The first six months of 2020, have been described as the craziest half year in air cargo, with recent studies indicating the average price of transporting one kilogram by air rose by an average of 48% worldwide.
Due to the sudden need for Personal Protection Equipment (PPE), airfreight rates from China rose an incredible 136% compared to the first half of 2019.
Air Canada’s worldwide flight routes were greatly reduced and they eliminated their standard service. All shipments moved on Air Canada’s priority service at very high rates. WestJet and Air Transat stopped their service altogether, along with most of the international air carriers. It became very difficult to get reliable bookings and the service was inconsistent, as carriers would wait until the space on their aircraft was filled and if not, the flight would be cancelled.
While economic activity is restarting after major lockdown disruptions, there has not been a major boost in demand and the rush to ship PPE has subsided as supply chains normalize. General commodities are starting to come back into the airfreight market, as on hand inventories are starting to deplete. However, the capacity crunch continues because passenger operations are recovering very slowly. There is still very little passenger travel, which keeps bellies out of action and belly capacity for international air cargo in June was down 70% over last year.

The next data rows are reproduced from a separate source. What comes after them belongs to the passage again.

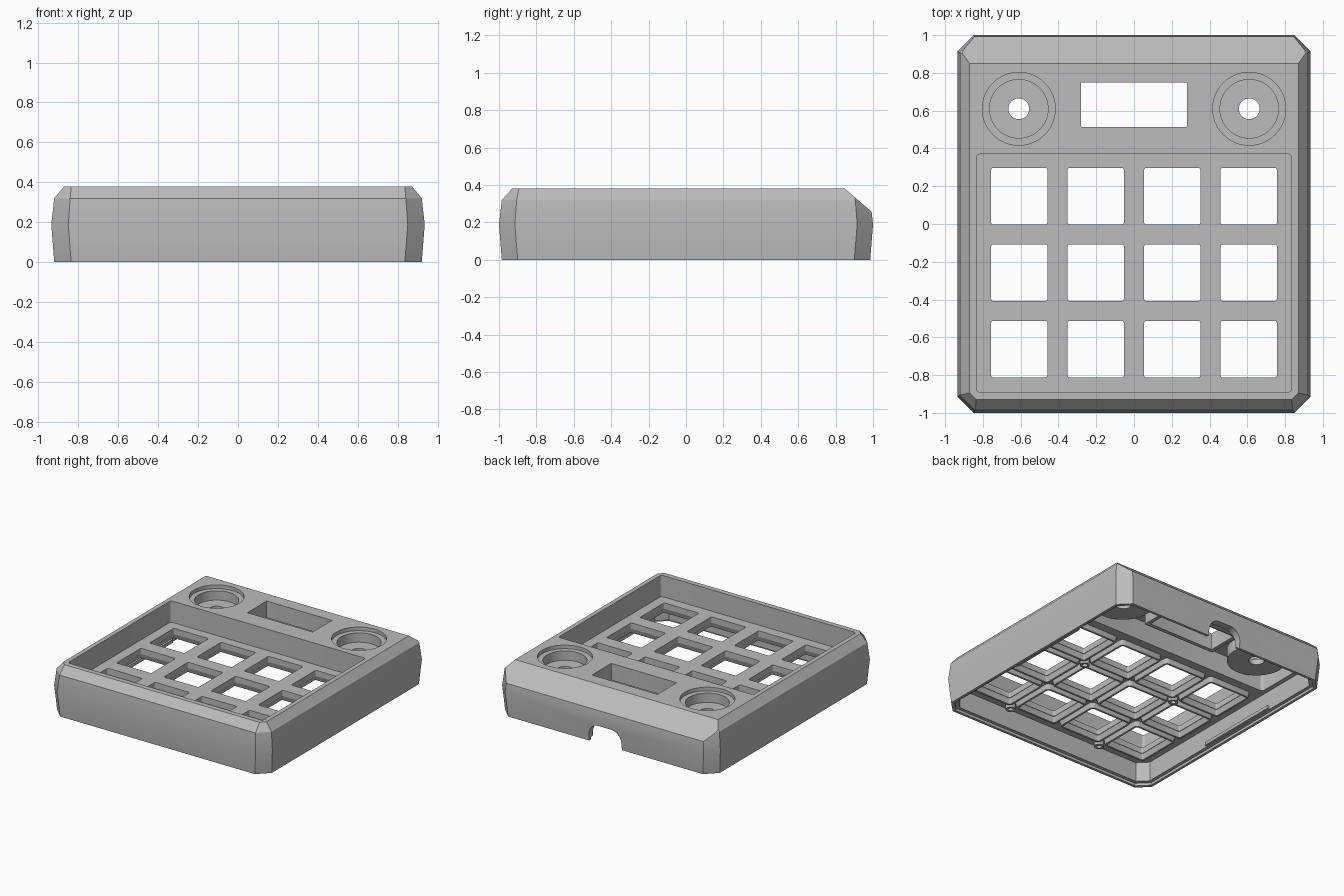
import bpy, bmesh, math
from mathutils import Vector

old = bpy.data.objects.get("Cube")
if old:
    bpy.data.objects.remove(old)

grey = bpy.data.materials.new("case_grey")
grey.use_nodes = True
colour = (0.5, 0.5, 0.5, 1)
grey.diffuse_color = colour
grey.node_tree.nodes["Principled BSDF"].inputs["Base Color"].default_value = colour


def make(name, bm):
    bmesh.ops.recalc_face_normals(bm, faces=bm.faces)
    mesh = bpy.data.meshes.new(name)
    bm.to_mesh(mesh)
    bm.free()
    mesh.materials.append(grey)
    ob = bpy.data.objects.new(name, mesh)
    bpy.context.collection.objects.link(ob)
    return ob


def chamfered(hx, hy, c):
    """Outline of a rectangle with clipped corners."""
    pts = []
    for sx, sy in ((1, 1), (-1, 1), (-1, -1), (1, -1)):
        pair = [(sx * hx, sy * (hy - c)), (sx * (hx - c), sy * hy)]
        pts += pair if sx * sy > 0 else pair[::-1]
    return pts


def rounded(hx, hy, r, n=4):
    """Outline of a rectangle with rounded corners."""
    pts = []
    for q, (sx, sy) in enumerate(((1, 1), (-1, 1), (-1, -1), (1, -1))):
        for i in range(n + 1):
            a = math.pi / 2 * (q + i / n)
            pts.append((sx * (hx - r) + r * math.cos(a), sy * (hy - r) + r * math.sin(a)))
    return pts


def circle(r, n=64):
    return [(r * math.cos(2 * math.pi * i / n), r * math.sin(2 * math.pi * i / n)) for i in range(n)]


def loft(layers, at=(0, 0), closed=False):
    """Skin outlines [(outline, z), ...]; cap the ends, or join last to first."""
    bm = bmesh.new()
    rings = [[bm.verts.new((x + at[0], y + at[1], z)) for x, y in o] for o, z in layers]
    pairs = list(zip(rings, rings[1:]))
    if closed:
        pairs.append((rings[-1], rings[0]))
    else:
        bm.faces.new(rings[0])
        bm.faces.new(rings[-1])
    for a, b in pairs:
        for i in range(len(a)):
            j = (i + 1) % len(a)
            bm.faces.new((a[i], a[j], b[j], b[i]))
    return bm


def cut(ob, bm):
    """Subtract a temporary solid from an object."""
    cutter = make("cutter", bm)
    cutter.hide_render = True
    mod = ob.modifiers.new("cut", "BOOLEAN")
    mod.operation, mod.solver, mod.object = "DIFFERENCE", "EXACT", cutter
    dg = bpy.context.evaluated_depsgraph_get()
    mesh = bpy.data.meshes.new_from_object(ob.evaluated_get(dg))
    ob.modifiers.clear()
    ob.data = mesh
    bpy.data.objects.remove(cutter)


# Outer case: bulging chamfered walls with a sloped back edge
bm = loft([(chamfered(0.92, 0.985, 0.085), 0), (chamfered(0.935, 1.0, 0.085), 0.19),
           (chamfered(0.92, 0.985, 0.08), 0.32), (chamfered(0.87, 0.93, 0.035), 0.38)])
cut_result = bmesh.ops.bisect_plane(bm, geom=bm.verts[:] + bm.edges[:] + bm.faces[:],
                                    plane_co=(0, 0.85, 0.38), plane_no=(0, 0.125, 0.145),
                                    clear_outer=True)
rim = [e for e in cut_result["geom_cut"] if isinstance(e, bmesh.types.BMEdge)]
bmesh.ops.holes_fill(bm, edges=rim)
case = make("case", bm)

# Hollow underside with a stepped rim
PLATE_TOP, PLATE_LOW, ROOF = 0.215, 0.17, 0.33
cut(case, loft([(chamfered(0.9, 0.965, 0.08), -0.1), (chamfered(0.9, 0.965, 0.08), 0.02)]))
cut(case, loft([(chamfered(0.875, 0.94, 0.07), -0.1), (chamfered(0.875, 0.94, 0.07), PLATE_LOW)]))
cut(case, loft([(rounded(0.84, 0.23, 0.02), 0.1), (rounded(0.84, 0.23, 0.02), ROOF)], (0, 0.63)))

# Key recess and display window
cut(case, loft([(rounded(0.835, 0.63, 0.02), PLATE_TOP), (rounded(0.835, 0.63, 0.02), 0.6)], (0, -0.26)))
window = rounded(0.28, 0.118, 0.003)
cut(case, loft([(window, 0.2), (window, 0.6)], (0, 0.632)))

# Key openings with flared collars beneath
PITCH = 0.405
hole = rounded(0.149, 0.149, 0.01)
for col in range(4):
    for row in range(3):
        at = ((col - 1.5) * PITCH, 0.147 - row * PITCH)
        cut(case, loft([(hole, 0.1), (hole, 0.3)], at))
        make("key_collar", loft([(hole, 0.18), (rounded(0.165, 0.165, 0.012), 0.13),
                                 (rounded(0.18, 0.18, 0.03), 0.13),
                                 (rounded(0.188, 0.188, 0.03), 0.18)], at, True))

# Knob wells: shallow ledge, deep cup and shaft hole
for side in (-1, 1):
    at = (side * 0.61, 0.61)
    cut(case, loft([(circle(0.155), 0.2), (circle(0.155), 0.6)], at))
    cut(case, loft([(circle(0.193), 0.352), (circle(0.193), 0.6)], at))
    make("knob_cup", loft([(circle(0.055), 0.24), (circle(0.208), 0.24), (circle(0.208), 0.335),
                           (circle(0.155), 0.335), (circle(0.155), 0.28), (circle(0.055), 0.28)],
                          at, True))

# Frame hanging below the display window
wide = rounded(0.31, 0.148, 0.01)
make("window_frame", loft([(window, 0.25), (wide, 0.25), (wide, 0.335), (window, 0.335)],
                          (0, 0.632), True))

# Cable notch in the back wall, an upright rounded slot
bm = loft([(rounded(0.14, 0.14, 0.09, 8), 0.8), (rounded(0.14, 0.14, 0.09, 8), 1.1)])
for v in bm.verts:
    v.co = Vector((v.co.x, v.co.z, v.co.y))
cut(case, bm)

# Screw posts under the plate and snap ridges on the side walls
for side in (-1, 1):
    for y in (-0.055, -0.865):
        make("screw_post", loft([(circle(0.018, 24), 0.12), (circle(0.035, 24), 0.12),
                                 (circle(0.035, 24), 0.175), (circle(0.018, 24), 0.175)],
                                (side * PITCH, y), True))
    ridge = rounded(0.012, 0.34, 0.004)
    make("snap_ridge", loft([(ridge, 0.025), (ridge, 0.05)], (side * 0.87, 0.09)))

# Smooth only the gentle curves
bpy.ops.object.select_all(action="DESELECT")
for ob in bpy.context.collection.objects:
    if ob.type == "MESH" and ob.data.materials and ob.data.materials[0] == grey:
        ob.select_set(True)
        bpy.context.view_layer.objects.active = ob
bpy.ops.object.shade_smooth_by_angle(angle=math.radians(25))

Air Canada’s standard service and rates started to be available in June. WestJet and Air Transat started flights again in July with limited services.
While the rates have come down slightly from their high points, they will probably never return to pre-Coronavirus levels. There is also still a bit of instability, as most air carriers are not offering rates on a fixed period basis and only quote using spot pricing. In addition, air carriers are implementing emergency handling COVID-19 surcharges on a per shipment basis as a means to mitigate the significant impact of the Coronavirus on the airline industry.
Rates are expected to rise again as the capacity crunch continues due to the slow recovery of passenger operations until passengers feel safe to travel again. Another concern with available capacity would be the arrival of a second COVID wave and another surge in need for PPE. There are also growing concerns that if a vaccine for COVID-19 is found, airfreight demand will soar beyond all capacity availability.
With airfreight rates being so high and capacity still lacking, we are advising clients to consider ocean freight as a viable option. Even though the transit time is longer, pricing compared to airfreight is making it a very attractive alternative.
Our North American Truck Services team noted that rates took a dive at the beginning of the Coronavirus pandemic, as few shippers were open and truck carriers were willing to lower rates in order to secure business.
At the onset of COVID-19, service was never a concern nor an issue, as we were able to utilize our preferred and most reliable carriers to handle the less than usual shipment volumes.
As business gradually picked up, there was not a significant increase in carrier rates and, thankfully, service levels were not affected.
As more and more businesses begin to reopen, increased demand for equipment could cause a rise in rates. We still believe carriers will be cautious regarding rate increases, as there is much uncertainty about when we will return to pre-pandemic levels.
All signs point to an improved business environment for the Truck Services team, however, a lot will depend on how quickly the U.S. can eliminate the effects the pandemic is having on business in general south of the border.
Truck carriers are hoping for a quick return to “business as usual”, but it is evident that it will be a gradual process that will require a concerted effort by all members of the supply chain working together to turn things around.
Summer and early fall are usually the strongest times of the year in terms of volume of truck shipments, so it will be an important time to gauge whether things have returned to “normal”.